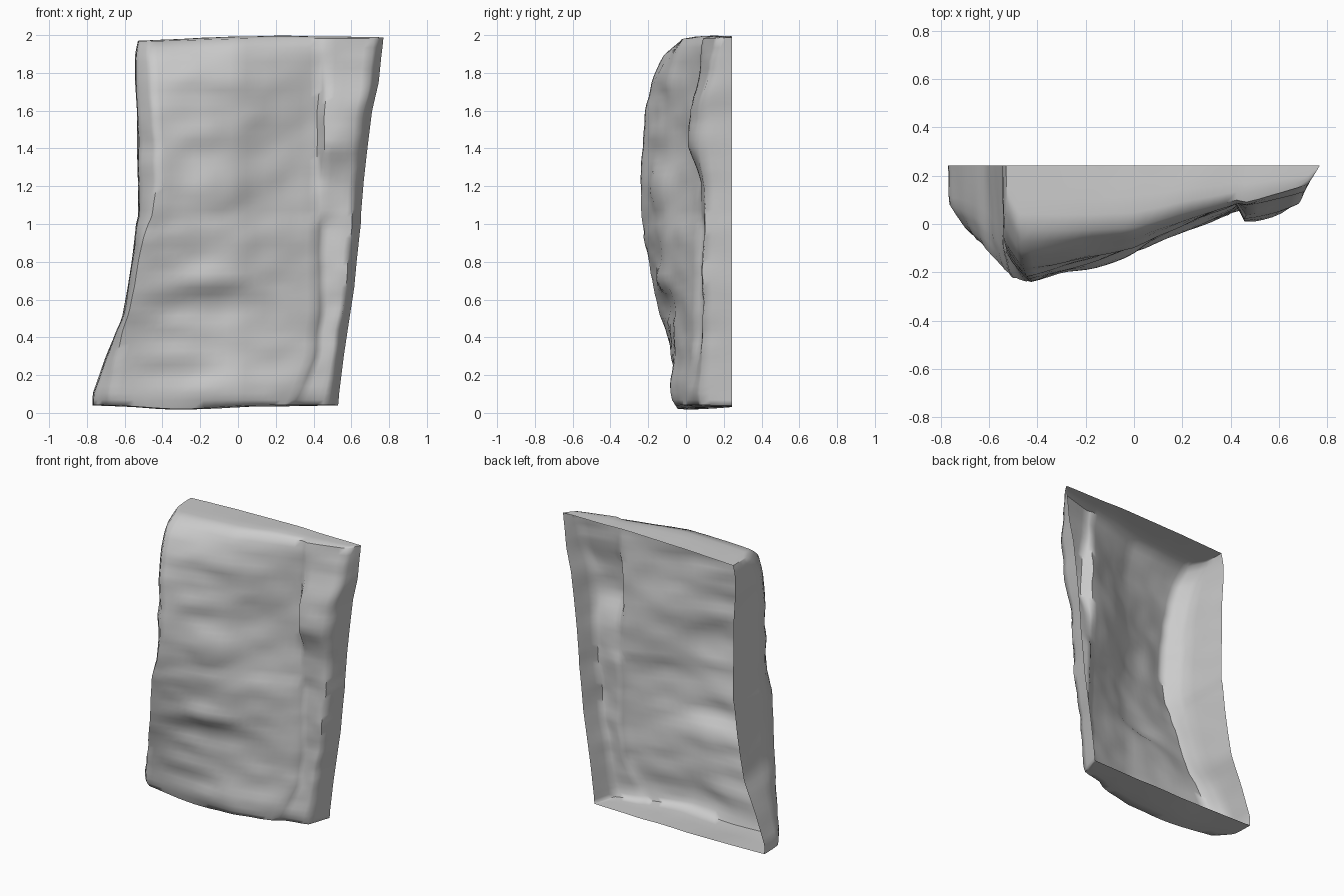
import bpy, bmesh, math
from mathutils import Vector, noise

if "Cube" in bpy.data.objects:
    bpy.data.objects.remove(bpy.data.objects["Cube"])

BACK = 0.243
# cross-sections by height: z, left back x, front corner x, front corner y, centre y,
# groove x, panel edge y, strip inner y, strip outer y, right back x
KEYS = [
    (0.03, -.77, -.67, -.03, -.06, .27, .00, .03, .08, .53),
    (0.10, -.77, -.68, -.045, -.07, .31, .01, .03, .07, .535),
    (0.30, -.70, -.65, -.07, -.06, .39, .04, .08, .09, .56),
    (0.50, -.615, -.59, -.13, -.07, .41, .05, .09, .09, .59),
    (0.66, -.585, -.555, -.18, -.09, .41, .05, .09, .09, .615),
    (0.82, -.56, -.53, -.205, -.11, .41, .05, .09, .09, .63),
    (1.00, -.54, -.48, -.235, -.11, .41, .06, .10, .10, .65),
    (1.04, -.53, -.46, -.24, -.10, .42, .09, .09, .10, .65),
    (1.22, -.53, -.43, -.25, -.10, .42, .09, .08, .10, .665),
    (1.40, -.535, -.43, -.235, -.09, .42, .09, .01, .07, .685),
    (1.60, -.535, -.45, -.22, -.09, .42, .09, .01, .07, .71),
    (1.75, -.545, -.46, -.185, -.09, .43, .09, .06, .11, .745),
    (1.90, -.545, -.47, -.12, -.06, .43, .09, .08, .14, .76),
    (1.97, -.53, -.47, -.03, -.02, .43, .10, .09, .16, .77),
]
# dents and bumps on the front: x, z, half width, half height, forward push
BUMPS = [
    (-.10, 1.20, .15, .13, .025), (-.15, .71, .17, .06, .025),
    (-.15, .56, .30, .08, -.020), (-.35, .30, .22, .06, .010),
    (.05, .12, .35, .09, .015), (-.10, .93, .35, .06, .010),
    (.20, 1.35, .16, .22, -.015), (-.15, 1.47, .18, .06, .012),
    (.55, 1.45, .08, .10, .015), (-.10, 1.78, .25, .08, .012),
]
SPLITS = [4, 4, 11, 9, 2, 5, 3]
ROWS, CAP = 52, 4


def section(z):
    """Corner points of the outline at height z, from left back to right back."""
    z = min(max(z, KEYS[0][0]), KEYS[-1][0])
    for a, b in zip(KEYS, KEYS[1:]):
        if z <= b[0]:
            break
    t = (z - a[0]) / (b[0] - a[0])
    _, xl, xf, yf, ym, xg, ya, yb, yc, xr = [p + (q - p) * t for p, q in zip(a, b)]
    pts = [(xl, BACK), (xl + .005, yf + .12), (xf, yf), (0, ym), (xg, ya),
           (xg + .035, yb), (xr - .045, yc), (xr, BACK)]
    return [Vector((x, y, z)) for x, y in pts]


def rough_row(z):
    """One roughened outline, open along the back."""
    pts, row = section(z), []
    for p, q, n in zip(pts, pts[1:], SPLITS):
        row += [p.lerp(q, i / n) for i in range(n)]
    row.append(pts[-1])
    for v in row:
        d = min(1, (BACK - v.y) / .12)
        w = noise.noise(Vector((v.x * 4, v.y * 4, v.z * 8))) * .010
        w += noise.noise(Vector((v.x * 9 + 7, v.y * 9, v.z * 18))) * .008
        for bx, bz, rx, rz, push in BUMPS:
            r = ((v.x - bx) / rx) ** 2 + ((v.z - bz) / rz) ** 2
            w += push * math.exp(-r * r)
        side = noise.noise(Vector((3, v.y * 6, v.z * 8))) * .008
        v.y -= w * d
        v.x += side * d
    return row


def cap_rows(row, lift):
    """Rows carrying an end outline back to the straight rear edge."""
    a, b = row[0], row[-1]
    out = []
    for k in range(1, CAP + 1):
        t = k / CAP
        new = []
        for v in row:
            f = min(max((v.x - a.x) / (b.x - a.x), 0), 1)
            back = a.lerp(b, f)
            p = v.lerp(back, t)
            inner = math.sin(math.pi * f) * min(1, 3 * t)
            p.z = v.z + (back.z - v.z) * t + lift * inner
            p.z += noise.noise(p * 6) * .006 * inner
            new.append(p)
        out.append(new)
    return out


# front and side wall, with uneven top and bottom edges
z0, z1 = KEYS[0][0], KEYS[-1][0]
rows = [rough_row(z0 + (z1 - z0) * i / ROWS) for i in range(ROWS + 1)]
for v in rows[0]:
    v.z += .01 - .025 * math.exp(-((v.x + .3) / .25) ** 2)
for v in rows[-1]:
    v.z += .018 * min(1, max(0, (v.x + .5) / .6))
rows = cap_rows(rows[0], -.008)[::-1] + rows + cap_rows(rows[-1], .012)

# skin the rows, leaving the back open, and wear down the hard corners
bm = bmesh.new()
grid = [[bm.verts.new(v) for v in row] for row in rows]
for lo, hi in zip(grid, grid[1:]):
    for j in range(len(lo) - 1):
        bm.faces.new((lo[j], lo[j + 1], hi[j + 1], hi[j]))
bmesh.ops.remove_doubles(bm, verts=bm.verts, dist=.0005)
inside = [v for v in bm.verts if not v.is_boundary and v.co.y < .2]
bmesh.ops.smooth_vert(bm, verts=inside, factor=.4,
                      use_axis_x=True, use_axis_y=True, use_axis_z=True)

mesh = bpy.data.meshes.new("cliff_face")
bm.to_mesh(mesh)
bm.free()
rock = bpy.data.objects.new("cliff_face", mesh)
bpy.context.collection.objects.link(rock)
bpy.context.view_layer.objects.active = rock
rock.select_set(True)
bpy.ops.object.shade_smooth_by_angle(angle=math.radians(60))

#####

* [AIM OF THE EXERCISE]: Please copy every line of the material that contains the word "inside".

* [SOLUTION]:
inside = [v for v in bm.verts if not v.is_boundary and v.co.y < .2]
bmesh.ops.smooth_vert(bm, verts=inside, factor=.4,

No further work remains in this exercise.